“Every year since 1957, tens of thousands of Americans have opened their homes to government survey takers who poke and prod their way through a list of intimate and occasionally uncomfortable questions. That process is part of the National Health Interview Survey, the gold standard of health data in the United States.
Experts say it is unique in its sample size, the scope of its questions, and how long it has existed. The NHIS is crucial to our ability to track the prevalence of diseases and health-related behaviors, and to answer complex questions involving health, income and family demographics. And now it’s about to change. The National Center for Health Statistics, the branch of the Centers for Disease Control and Prevention that conducts the survey, is planning a big shift in how the NHIS works, one that some scientists fear will impair their ability to learn about things like how stepmothers can subtly disadvantage children — investigations that end up shaping everything from the way your money gets spent to the policies your legislators vote on.
At issue is the question of how long anybody can reasonably expect Americans to put up with sharing intimate details of their lives with taxpayer-funded bureaucrats.
The 35,000 households — more than 87,000 individuals — who will be interviewed for the NHIS this year will have to devote an average of 90 minutes of their time to the survey. They aren’t paid. There’s no prize at the end. “That’s a lot to ask of people,” said Stephen Blumberg, associate director for science at the National Center for Health Statistics.
The thing about a gold standard is that every researcher wants to be a part of it. Twenty years ago, the NHIS lasted about an hour. But over time, more government agencies and scientists wanted to add more and more questions to make it more and more useful. Meanwhile, participation has been dropping. In 1997, the survey had a 91.8 percent response rate. “The response rate today is about 70-73 percent,” Blumberg said.
So scientists and the government are caught in a tug of war over the survey.
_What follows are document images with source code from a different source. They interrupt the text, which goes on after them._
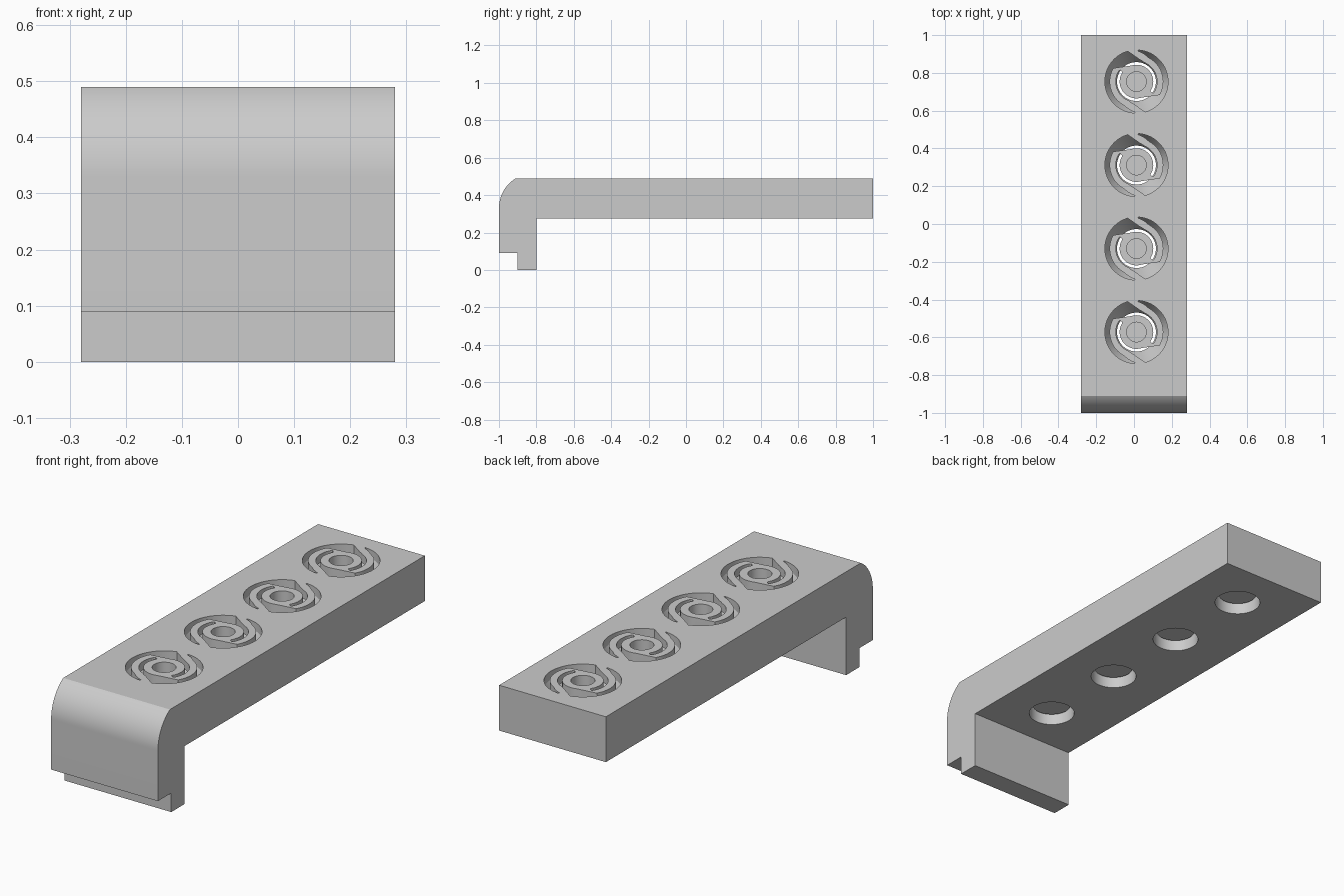
import bpy, bmesh
from math import sin, cos, radians, asin, pi
from mathutils import Matrix, Vector

cube = bpy.data.objects.get("Cube")
if cube:
    bpy.data.objects.remove(cube, do_unlink=True)

TOP, UNDER, HALF = 0.49, 0.275, 0.28
CENTRES = [(0.013, 0.754 - 0.442 * i) for i in range(4)]

grey = bpy.data.materials.new("plain_grey")
grey.use_nodes = True
grey.diffuse_color = (0.6, 0.6, 0.6, 1)
grey.node_tree.nodes["Principled BSDF"].inputs["Base Color"].default_value = (0.6, 0.6, 0.6, 1)


def make(name, bm):
    bmesh.ops.recalc_face_normals(bm, faces=bm.faces[:])
    mesh = bpy.data.meshes.new(name)
    bm.to_mesh(mesh)
    bm.free()
    mesh.materials.append(grey)
    ob = bpy.data.objects.new(name, mesh)
    bpy.context.scene.collection.objects.link(ob)
    return ob


def prism(bm, points, offset):
    """Extrude a closed outline of 3D points along offset."""
    face = bm.faces.new([bm.verts.new(p) for p in points])
    out = bmesh.ops.extrude_face_region(bm, geom=[face])
    bmesh.ops.translate(bm, vec=offset, verts=[v for v in out["geom"] if isinstance(v, bmesh.types.BMVert)])


def lathe(bm, profile, x, y, steps=64):
    """Revolve an (r, z) profile whose two ends lie on the axis."""
    rings = []
    for r, z in profile:
        if r == 0:
            rings.append([bm.verts.new((x, y, z))] * steps)
        else:
            rings.append([bm.verts.new((x + r * cos(2 * pi * i / steps), y + r * sin(2 * pi * i / steps), z))
                          for i in range(steps)])
    for a, b in zip(rings, rings[1:]):
        for i in range(steps):
            j = (i + 1) % steps
            bm.faces.new(list(dict.fromkeys((a[i], a[j], b[j], b[i]))))


def arc(r0, r1, a0, a1, n=28):
    return [((r0 + (r1 - r0) * i / n) * Vector((cos(t), sin(t))))
            for i in range(n + 1) for t in [radians(a0 + (a1 - a0) * i / n)]]


# Body: side profile with a rounded nose and a stepped foot
R = 0.187
sweep = asin((TOP - 0.33) / R)
nose = [(-1 + R - R * cos(sweep * i / 20), 0.33 + R * sin(sweep * i / 20)) for i in range(20, -1, -1)]
profile = [(-1, 0.09), (-0.9, 0.09), (-0.9, 0), (-0.8, 0), (-0.8, UNDER), (1, UNDER), (1, TOP)] + nose
bm = bmesh.new()
prism(bm, [(-HALF, y, z) for y, z in profile], (2 * HALF, 0, 0))
body = make("button_bracket", bm)

# Funnel cavities that leave a round plunger in the middle
bm = bmesh.new()
for x, y in CENTRES:
    lathe(bm, [(0, 0.2), (0.103, 0.2), (0.103, 0.33), (0.17, 0.45), (0.088, 0.45), (0.088, 0.32), (0, 0.32)], x, y)
cavities = make("cavity_cutter", bm)

# Blind holes in the plunger tops
bm = bmesh.new()
for x, y in CENTRES:
    lathe(bm, [(0, 0.4), (0.052, 0.4), (0.052, 0.6), (0, 0.6)], x, y, 48)
dimples = make("dimple_cutter", bm)

# Paired S-shaped slots that free the spring arms
outline = (arc(0.167, 0.167, 266, 106) + arc(0.118, 0.109, 82, 68, 4) + arc(0.109, 0.109, 64, -32)
           + arc(0.106, 0.092, -35, -35, 2) + arc(0.089, 0.089, -32, 108)
           + arc(0.142, 0.142, 150, 240) + arc(0.143, 0.162, 244, 267, 8))
bm = bmesh.new()
for x, y in CENTRES:
    for turn in (0, pi):
        spin = Matrix.Rotation(turn, 2)
        prism(bm, [(x + q.x, y + q.y, 0.445) for q in (spin @ p for p in outline)], (0, 0, 0.1))
slots = make("slot_cutter", bm)

bpy.ops.object.select_all(action="DESELECT")
bpy.context.view_layer.objects.active = body
body.select_set(True)
for cutter in (cavities, dimples, slots):
    mod = body.modifiers.new(cutter.name, "BOOLEAN")
    mod.operation, mod.solver, mod.object = "DIFFERENCE", "EXACT", cutter
    bpy.ops.object.modifier_apply(modifier=mod.name)
    bpy.data.objects.remove(cutter, do_unlink=True)

bpy.ops.object.shade_smooth_by_angle(angle=radians(25))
Pull too hard one way, and they risk losing access to valuable information. Yank it back the other, and Blumberg worries that the participation rate could fall below 60 percent.
But nobody knows whether making it shorter will actually increase the response rate. The NHIS is not the only survey that’s losing respondents over time. Across the board, fewer and fewer Americans are choosing to participate in surveys of all kinds. This trend has been documented by the National Research Council and the Pew Research Center. Scientists I spoke to repeatedly referred to this problem as “the elephant in the room.”
It’s not clear why this is, but the length of the survey is probably not the primary driver, said James Lepkowski, director of the University of Michigan’s program in survey methodology. “If length is an issue, what you should see is that people break off in the middle. That’s actually very rare.”
This article is a perfect illustration of a primary problem facing researchers today. Is shorter and simpler better? Not always.